- [Activity] Return only that part of the material below which starts with the line containing "add('tray', slab.translate(0, 0, -0.371), grey, 0, 0.779, 0);" and goes on through the line containing "column('mast', purple, 0.03, 0.82, 1.135, -0.457, -0.233, 0.97);", restated exactly.

- [Supplied records]
----

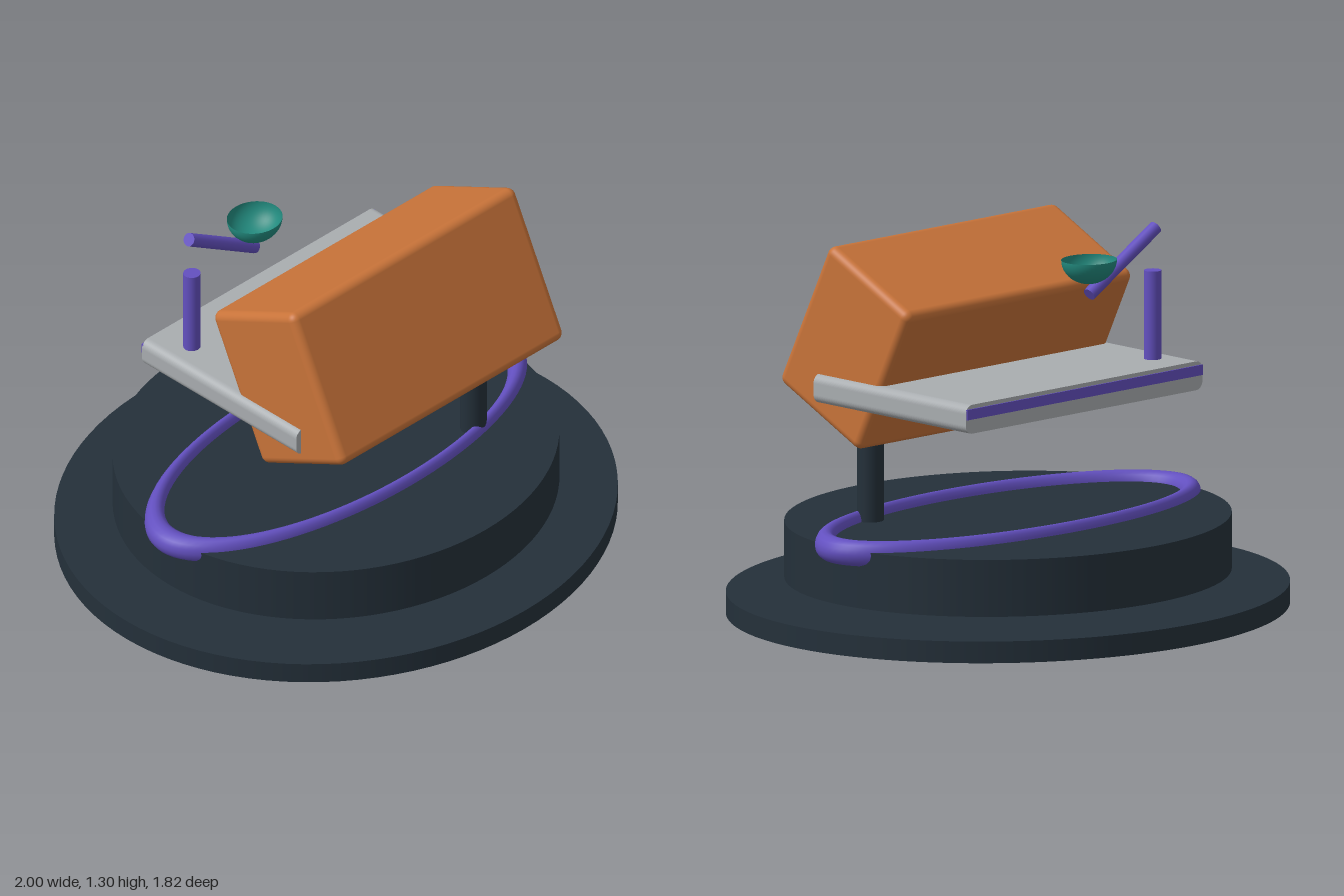
import * as THREE from 'three';
import { RoundedBoxGeometry } from 'three/addons/geometries/RoundedBoxGeometry.js';

const material = (name, color, side = THREE.FrontSide) =>
  Object.assign(new THREE.MeshStandardMaterial({ color, side }), { name });

export function createModel() {
  const slate = material('dark slate', 0x24303a);
  const orange = material('orange', 0xc87339);
  const grey = material('light grey', 0xa9adb0);
  const purple = material('purple', 0x6350c0);
  const teal = material('teal', 0x228a7e, THREE.DoubleSide);

  const model = new THREE.Group();
  const add = (name, geometry, mat, x = 0, y = 0, z = 0) => {
    const mesh = new THREE.Mesh(geometry, mat);
    mesh.name = name;
    mesh.position.set(x, y, z);
    model.add(mesh);
    return mesh;
  };
  // Upright cylinder between two heights, squashed along z
  const column = (name, mat, r, y0, y1, x = 0, z = 0, squash = 0.908) =>
    add(name, new THREE.CylinderGeometry(r, r, y1 - y0, r > 0.1 ? 96 : 24).scale(1, 1, squash),
      mat, x, (y0 + y1) / 2, z);

  // Oval base plate with a drum floating just above it
  column('basePlate', slate, 1, 0, 0.075);
  column('drum', slate, 0.793, 0.12, 0.317);

  // Long oval ring set into the drum top
  add('ovalRing', new THREE.TorusGeometry(0.797, 0.045, 16, 96).rotateX(Math.PI / 2).scale(1, 1, 0.428),
    purple, 0, 0.307, 0);

  // Support post rising through the drum into the body
  column('supportPost', slate, 0.046, 0.07, 0.76, 0.39, 0.268, 0.98);

  // Tilted body block
  const body = add('body', new RoundedBoxGeometry(1.072, 0.566, 0.438, 4, 0.03), orange, 0, 0.933, 0.2525);
  body.rotation.x = -0.454;

  // Tray: slab with rounded left and right edges, square front and back
  const w = 0.558, h = 0.05, r = 0.03;
  const profile = new THREE.Shape();
  profile.absarc(w - r, h - r, r, 0, Math.PI / 2);
  profile.absarc(-w + r, h - r, r, Math.PI / 2, Math.PI);
  profile.absarc(-w + r, -h + r, r, Math.PI, Math.PI * 1.5);
  profile.absarc(w - r, -h + r, r, Math.PI * 1.5, Math.PI * 2);
  const slab = new THREE.ExtrudeGeometry(profile, { depth: 0.742, bevelEnabled: false, curveSegments: 6 });
  add('tray', slab.translate(0, 0, -0.371), grey, 0, 0.779, 0);
  add('trayStripe', new THREE.BoxGeometry(1.11, 0.036, 0.008), purple, 0, 0.797, -0.372);

  // Mast standing on the tray, and the slanted arm above it
  column('mast', purple, 0.03, 0.82, 1.135, -0.457, -0.233, 0.97);
  const arm = add('arm', new THREE.CylinderGeometry(0.023, 0.023, 0.366, 20), purple, -0.314, 1.187, -0.233);
  arm.rotation.z = 1.03;

  // Open bowl on the end of the arm
  const bowl = new THREE.SphereGeometry(0.099, 40, 16, 0, Math.PI * 2, Math.PI / 2, Math.PI / 2);
  add('bowl', bowl.scale(1, 0.84, 0.91), teal, -0.157, 1.214, -0.233);

  return model;
}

----

- [Response to this task]
  add('tray', slab.translate(0, 0, -0.371), grey, 0, 0.779, 0);
  add('trayStripe', new THREE.BoxGeometry(1.11, 0.036, 0.008), purple, 0, 0.797, -0.372);

  // Mast standing on the tray, and the slanted arm above it
  column('mast', purple, 0.03, 0.82, 1.135, -0.457, -0.233, 0.97);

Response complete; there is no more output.